About this exercise: Read through the records below and copy each line that uses the word "Cube".

Pictures paired with source code:
--------------------

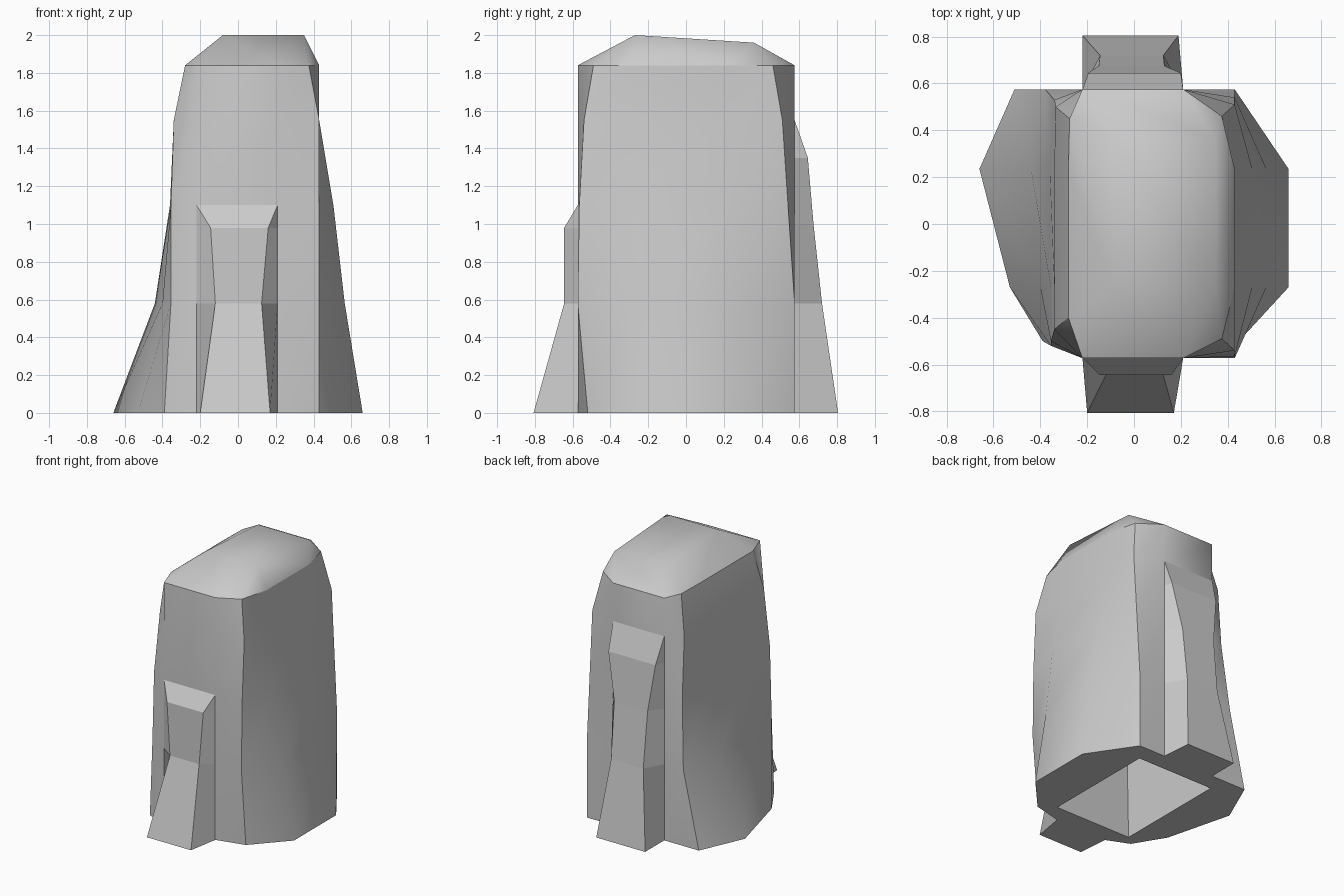
import bpy, bmesh

if "Cube" in bpy.data.objects:
    bpy.data.objects.remove(bpy.data.objects["Cube"])

LEVELS = [0, 0.58, 1.1, 1.55, 1.84]


def finish(bm, name, smooth=True):
    bmesh.ops.recalc_face_normals(bm, faces=bm.faces)
    for f in bm.faces:
        f.smooth = smooth
    mesh = bpy.data.meshes.new(name)
    bm.to_mesh(mesh)
    bm.free()
    ob = bpy.data.objects.new(name, mesh)
    bpy.context.collection.objects.link(ob)
    return ob


def spread(v):
    return v if isinstance(v, list) else [v] * len(LEVELS)


def loft(bm, rings):
    """Skin quads between successive closed rings of verts."""
    rows = [[bm.verts.new(p) for p in r] for r in rings]
    n = len(rows[0])
    for a, b in zip(rows, rows[1:]):
        for i in range(n):
            j = (i + 1) % n
            bm.faces.new((a[i], a[j], b[j], b[i]))
    return rows


# Body corners, anticlockwise from front left: x and y at each level, sharp edge or not
right_x = [0.66, 0.565, 0.505, 0.43, 0.43]
edge_x = [0.43, 0.43, 0.43, 0.43, 0.375]
columns = [
    ([-0.39, -0.355, -0.355, -0.34, -0.28], [-0.5, -0.52, -0.5, -0.45, -0.4], True),
    (-0.22, -0.573, False),
    (0.21, -0.573, False),
    (edge_x, [-0.52, -0.573, -0.565, -0.54, -0.49], True),
    (right_x, -0.27, False),
    (right_x, 0.235, False),
    (edge_x, [0.575, 0.575, 0.54, 0.51, 0.46], True),
    (0.21, 0.575, False),
    (-0.22, 0.575, False),
    ([-0.51, -0.38, -0.34, -0.335, -0.275], [0.575, 0.575, 0.53, 0.5, 0.45], True),
    ([-0.66, -0.44, -0.36, -0.34, -0.28], 0.235, False),
    ([-0.53, -0.40, -0.355, -0.34, -0.28], -0.27, False),
]
rings = [[(spread(x)[k], spread(y)[k], z) for x, y, _ in columns]
         for k, z in enumerate(LEVELS)]

# Main body with a deep hollow underneath
bm = bmesh.new()
rows = loft(bm, rings)
for i, (_, _, sharp) in enumerate(columns):
    if sharp:
        for a, b in zip(rows, rows[1:]):
            bm.edges.get((a[i], b[i])).smooth = False
hollow = loft(bm, [[(sx * w, sy * d, z) for sx, sy in ((-1, -1), (1, -1), (1, 1), (-1, 1))]
                   for w, d, z in ((0.32, 0.44, 0), (0.22, 0.36, 1.75))])
bm.faces.new(hollow[1])
rim = []
for loop in (rows[0], hollow[0]):
    rim += [bm.edges.get((loop[i], loop[(i + 1) % len(loop)])) for i in range(len(loop))]
bmesh.ops.triangle_fill(bm, use_beauty=True, use_dissolve=False, edges=rim)
for e in rim:
    e.smooth = False
for i in range(4):
    bm.edges.get((hollow[0][i], hollow[1][i])).smooth = False
    bm.edges.get((hollow[1][i], hollow[1][(i + 1) % 4])).smooth = False
finish(bm, "body")

# Faceted sloping cap
bm = bmesh.new()
top = [(x, y, z) for x in (-0.08, 0.35) for y, z in ((-0.27, 2.0), (0.36, 1.96))]
for p in rings[-1] + top:
    bm.verts.new(p)
bmesh.ops.convex_hull(bm, input=bm.verts)
base = [f for f in bm.faces if all(v.co.z < 1.845 for v in f.verts)]
bmesh.ops.delete(bm, geom=base, context='FACES_ONLY')
finish(bm, "cap")


def buttress(name, wall, stations):
    """Waisted rib against the wall; stations are (z, outer y, left x, right x)."""
    bm = bmesh.new()
    rows = [[bm.verts.new(p) for p in
             ((-0.22, wall, z), (xl, y, z), (xr, y, z), (0.21, wall, z))]
            for z, y, xl, xr in stations]
    for a, b in zip(rows, rows[1:]):
        for i in range(3):
            bm.faces.new((a[i], a[i + 1], b[i + 1], b[i]))
        bm.faces.new((a[3], a[0], b[0], b[3]))
    bm.faces.new(rows[0])
    bmesh.ops.remove_doubles(bm, verts=bm.verts, dist=0.0005)
    return finish(bm, name, smooth=False)


# Front and back buttresses
buttress("front_buttress", -0.573, [
    (0, -0.807, -0.2, 0.17), (0.58, -0.645, -0.12, 0.125),
    (0.98, -0.645, -0.145, 0.16), (1.1, -0.573, -0.22, 0.21)])
buttress("back_buttress", 0.575, [
    (0, 0.805, -0.22, 0.19), (0.58, 0.72, -0.145, 0.125),
    (1.0, 0.675, -0.15, 0.13), (1.35, 0.645, -0.195, 0.2), (1.55, 0.575, -0.22, 0.21)])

--------------------

Your solution:
if "Cube" in bpy.data.objects:
    bpy.data.objects.remove(bpy.data.objects["Cube"])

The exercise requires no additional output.